The Rising Project uses fun graphics on social media designed to educate people about simple ways they can make a difference. Even washing dishes involves sustainable choices. Image courtesy of the Rising Project.

The documentary topics ranged from easy, sustainable recipes that students can make to instructions on how to properly dispose of cans, bottles and jugs. The documentaries, which are posted on Rising’s website, are meant to be short, fun and relatable.

“If you paint it to people as simple changes they can make, it's a little bit more decipherable and more approachable,” said Southall, and advertising major.

Winter term brought the club to new heights, with more people joining, and excitement increasing about what the club could become. Members worked on a variety of projects, including Topics of the Week, hosted on Instagram @uorising.

“Someone will bring in a pretty heavy scientific topic, and we’ll brainstorm ways to make the content easier for people to understand.” Southall said.

A recent Topic of the Week dissected the environmental effects of light pollution, outlining three simple things that readers can do to reduce their impact. Another offered ways to camp without leaving a trace and another compared the water used in handwashing dishes to using a dishwasher. Spoiler alert: Dishwashers use less water than washing dishes in the sink.

Get involved to make a difference

The group is also working with Clean Creatives, a New York-based advertising agency that actively encourages advertising and public relations agencies to cut ties to fossil fuel organizations. Rising members are asking PR and ad students on campus to sign an online pledge promising never to work for fossil-fuel sponsored agencies in their careers.

several students collaborate in a large classroom
Student members of the Rising Project brainstorm ways to make science topics easier to understand through clear science communication. The team has created documentaries and fun social posts to make sustainability choices easier to grasp. Photo courtesy of the Rising Project.

This term, the club will put on an event on Earth Day on the EMU green. “We're focusing on ways to exemplify science and climate change in a way that's engaging,” said Southall, an advertising major. “It’s evolving. Stay tuned!”

Rising’s story has just started a new chapter, and there is an exciting future ahead, say the three leaders, who affectionately refer to themselves as the three Ls. They have big goals for the club and want Rising to be known as a place where students can come from across campus and band together around a shared desire for a cleaner future.

“I want it to be something that a lot of people view as very open,” Sgro said. “That no matter who you are or what you care about, you can join these conversations. It can be a safe space for you to have fun with it and not concentrate on climate change as being such a scary thing.”

As for the big picture, Rising has the potential to be a major catalyst for change. “If we can play a role in making that research and those cutting-edge topics easier to digest, then people can have their own conversations,” Sgro said.

Want to join the club or learn more? Rising applications are open to any UO student in any major. Direct message @uorising on Instagram or email uorisingproject@gmail.com.

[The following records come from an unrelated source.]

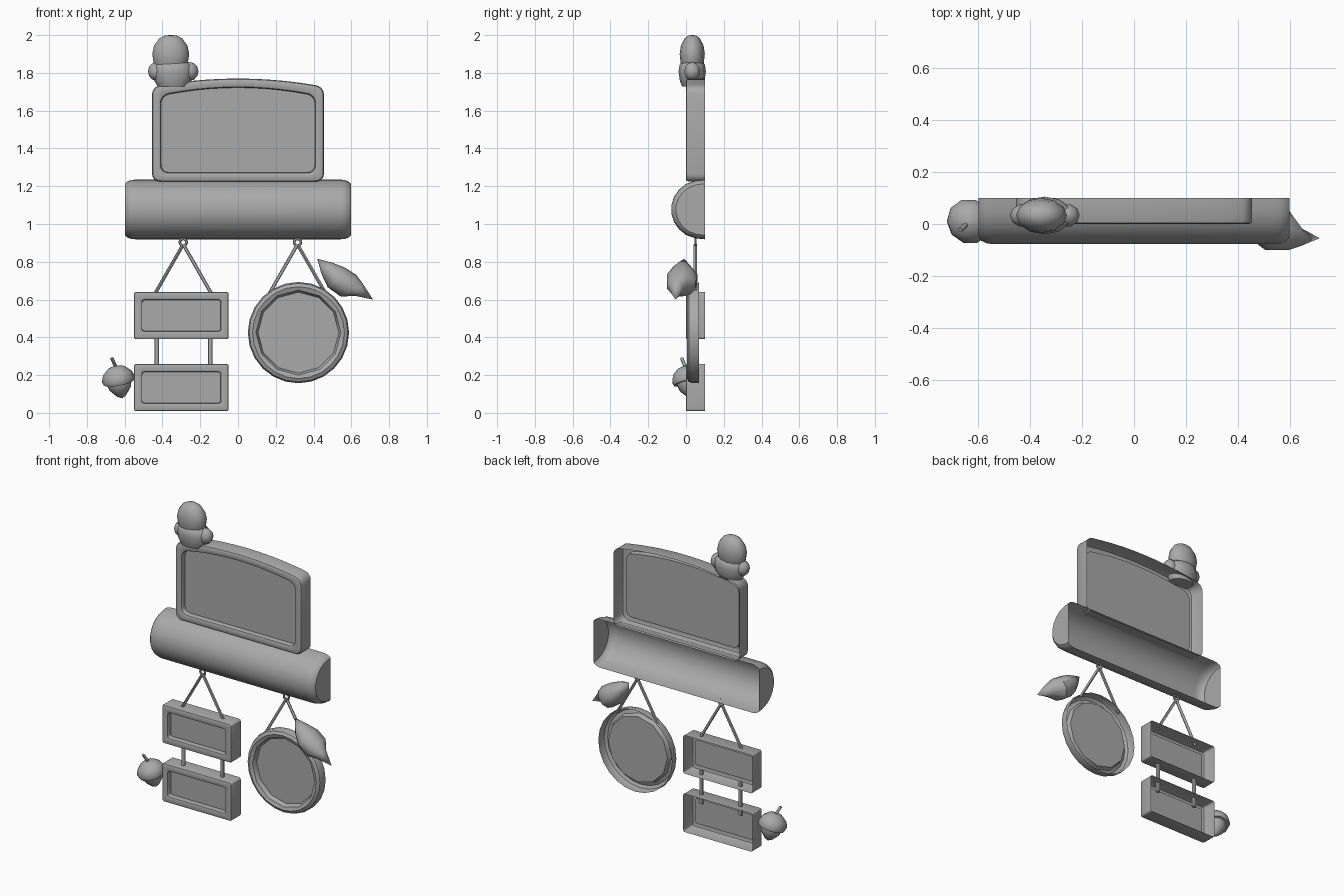
import bpy, bmesh, math
from mathutils import Vector, Matrix

cube = bpy.data.objects.get("Cube")
if cube:
    bpy.data.objects.remove(cube, do_unlink=True)

grey = bpy.data.materials.new("plain_grey")
grey.use_nodes = True
COLOUR = (0.4, 0.4, 0.4, 1)
grey.diffuse_color = COLOUR
for node in grey.node_tree.nodes:
    if node.type == 'BSDF_PRINCIPLED':
        node.inputs["Base Color"].default_value = COLOUR


def loft(name, loops, closed=True, start=False, end=False, smooth=35, flip=False, matrix=None):
    """Bridge equal-length loops of points into one object, with optional end caps."""
    bm = bmesh.new()
    rings = [[bm.verts.new(p) for p in loop] for loop in loops]
    n = len(rings[0])
    for a, b in zip(rings, rings[1:]):
        for i in range(n if closed else n - 1):
            j = (i + 1) % n
            bm.faces.new((a[i], a[j], b[j], b[i]))
    if start:
        bm.faces.new(rings[0][::-1])
    if end:
        bm.faces.new(rings[-1])
    bmesh.ops.remove_doubles(bm, verts=bm.verts, dist=0.0005)
    bmesh.ops.recalc_face_normals(bm, faces=bm.faces)
    if flip:
        bmesh.ops.reverse_faces(bm, faces=bm.faces)
    if matrix:
        bm.transform(matrix)
    mesh = bpy.data.meshes.new(name)
    bm.to_mesh(mesh)
    bm.free()
    ob = bpy.data.objects.new(name, mesh)
    bpy.context.collection.objects.link(ob)
    mesh.materials.append(grey)
    bpy.ops.object.select_all(action='DESELECT')
    ob.select_set(True)
    bpy.context.view_layer.objects.active = ob
    bpy.ops.object.shade_smooth_by_angle(angle=math.radians(smooth))
    return ob


def revolve(name, profile, sides, centre, squash=1.0, matrix=None, smooth=45):
    """Turn (radius, height) pairs about z, with the y radius squashed."""
    loops = []
    for r, h in profile:
        angles = [2 * math.pi * i / sides for i in range(sides)]
        loops.append([(r * math.cos(a), r * squash * math.sin(a), h) for a in angles])
    place = Matrix.Translation(centre) @ (matrix or Matrix())
    return loft(name, loops, start=True, end=True, smooth=smooth, matrix=place)


def rod(name, a, b, radius, sides=8):
    a, b = Vector(a), Vector(b)
    turn = (b - a).to_track_quat('Z', 'Y').to_matrix().to_4x4()
    return revolve(name, [(radius, 0), (radius, (b - a).length)], sides, a, matrix=turn)


def outline(cx, cz, hw, hh, radius, arch, inset, y):
    """Rounded rectangle in the xz plane whose top edge can bow upward."""
    w, h = hw - inset, hh - inset
    pts = []
    for k, (sx, sz) in enumerate([(1, -1), (1, 1), (-1, 1), (-1, -1)]):
        for s in range(5):
            a = math.pi / 2 * (k - 1 + s / 4)
            pts.append((sx * (w - radius) + radius * math.cos(a),
                        sz * (h - radius) + radius * math.sin(a)))
        if k == 1:
            pts += [((w - radius) * (1 - t / 5), h) for t in range(1, 10)]
    return [(cx + x, y, cz + z + (arch * (1 - (x / w) ** 2) if z > 0 else 0)) for x, z in pts]


def framed_sign(name, cx, cz, hw, hh, radius, arch, rim, bevel):
    # Hollow back, rounded front rim and recessed panel
    steps = [(0, 0.1), (0, bevel), (bevel * 0.3, bevel * 0.3), (bevel, 0), (rim - bevel, 0),
             (rim - bevel * 0.3, bevel * 0.3), (rim, bevel), (rim, 0.035)]
    return loft(name, [outline(cx, cz, hw, hh, radius, arch, d, y) for d, y in steps], end=True)


# Signs
framed_sign("top_sign", 0, 1.476, 0.455, 0.251, 0.04, 0.043, 0.048, 0.013)
framed_sign("upper_small_sign", -0.3, 0.515, 0.25, 0.125, 0.012, 0, 0.043, 0.008)
framed_sign("lower_small_sign", -0.3, 0.134, 0.25, 0.125, 0.012, 0, 0.043, 0.008)

# Round sign: rounded rim with a twelve-sided opening
rim_profile = [(0.266, 0.068), (0.268, 0.035), (0.261, 0.015), (0.243, 0.005),
               (0.225, 0.013), (0.216, 0.03), (0.214, 0.04)]
round_loops = []
for r, y in rim_profile:
    ring = []
    for i in range(24):
        a = math.pi * i / 12
        q = r * math.cos(math.pi / 12) if i % 2 and r < 0.23 else r
        ring.append((0.32 + q * math.cos(a), y, 0.425 + q * math.sin(a)))
    round_loops.append(ring)
loft("round_sign", round_loops, end=True)

# Half log with shrunken, rounded ends and an open back
half = [(0.1, 0.158), (0.05, 0.153), (0, 0.135), (-0.037, 0.105), (-0.063, 0.068), (-0.077, 0.025)]
section = half + [(y, -z) for y, z in reversed(half)]
log_loops = []
for x, s in [(-0.598, 0.86), (-0.588, 0.93), (-0.565, 0.99), (-0.54, 1),
             (0.54, 1), (0.565, 0.99), (0.588, 0.93), (0.598, 0.86)]:
    log_loops.append([(x, 0.1 + (y - 0.1) * s, 1.077 + z * s) for y, z in section])
loft("half_log", log_loops, closed=False, start=True, end=True)

# Hanging rings and ropes
for label, x in (("left", 0.315), ("right", -0.29)):
    tube = []
    for i in range(17):
        a = math.pi * i / 8
        tube.append([(x + (0.018 + 0.007 * math.cos(b)) * math.cos(a), 0.05 + 0.007 * math.sin(b),
                      0.903 + (0.018 + 0.007 * math.cos(b)) * math.sin(a))
                     for b in (math.pi * k / 3 for k in range(6))])
    loft(label + "_ring", tube)
    for side in (-1, 1):
        rod(label + "_rope", (x, 0.05, 0.892), (x + side * 0.15, 0.05, 0.63), 0.009)
for x in (-0.43, -0.147):
    rod("sign_link", (x, 0.05, 0.2), (x, 0.05, 0.42), 0.012)

# Leaf: stations give low edge, high edge, middle depth and half thickness
stations = [((0.42, 0.816), (0.42, 0.816), -0.01, 0),
            ((0.442, 0.735), (0.50, 0.795), -0.02, 0.05),
            ((0.475, 0.665), (0.565, 0.77), -0.02, 0.085),
            ((0.545, 0.615), (0.627, 0.73), -0.025, 0.078),
            ((0.617, 0.62), (0.66, 0.685), -0.05, 0.035),
            ((0.715, 0.6), (0.715, 0.6), -0.055, 0)]
leaf_loops = []
for low, high, mid, thick in stations:
    low, high = Vector((low[0], mid, low[1])), Vector((high[0], mid, high[1]))
    centre, arm = (low + high) / 2, (high - low) / 2
    leaf_loops.append([centre + arm * math.cos(a) + Vector((0, thick * math.sin(a), 0))
                       for a in (math.pi * i / 5 for i in range(10))])
loft("leaf", leaf_loops, smooth=40)

# Acorn, leaning right and forward
lean = Matrix.Rotation(math.radians(-11), 4, 'Y') @ Matrix.Rotation(math.radians(12), 4, 'X')
spot = Vector((-0.632, 0.012, 0.172))
revolve("acorn_nut", [(0.004, -0.097), (0.025, -0.085), (0.058, -0.045), (0.07, 0), (0.06, 0.02)],
        10, spot, matrix=lean)
revolve("acorn_cap", [(0.06, -0.012), (0.082, -0.012), (0.089, 0.008), (0.076, 0.042),
                      (0.045, 0.07), (0.01, 0.08)], 10, spot, matrix=lean)
rod("acorn_stem", spot + Vector((-0.014, -0.015, 0.07)), spot + Vector((-0.037, -0.035, 0.118)), 0.009)

# Topper: round crown on a wider body with side lobes
revolve("topper_crown", [(0.07, -0.09), (0.09, -0.05), (0.098, 0), (0.088, 0.045),
                         (0.06, 0.083), (0.03, 0.098), (0.005, 0.1)],
        12, (-0.356, 0.033, 1.9), squash=0.68)
revolve("topper_body", [(0.08, -0.08), (0.098, -0.05), (0.108, 0), (0.1, 0.035), (0.06, 0.06)],
        12, (-0.345, 0.033, 1.808), squash=0.67)
lobe = [(0.048 * math.sin(math.pi * i / 6) + 0.001, -0.05 * math.cos(math.pi * i / 6))
        for i in range(7)]
for x in (-0.428, -0.258):
    revolve("topper_lobe", lobe, 10, (x, 0.033, 1.808), squash=0.9)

—By Kaia Mikulka, class of '26

Kaia Mikulka is an advertising major, a member of the School of Journalism and Communication direct-admit program, and a member of Clark Honors College. Her passions include design and art direction and their intersection with technology and psychology. She is also a designer for Allen Hall Advertising.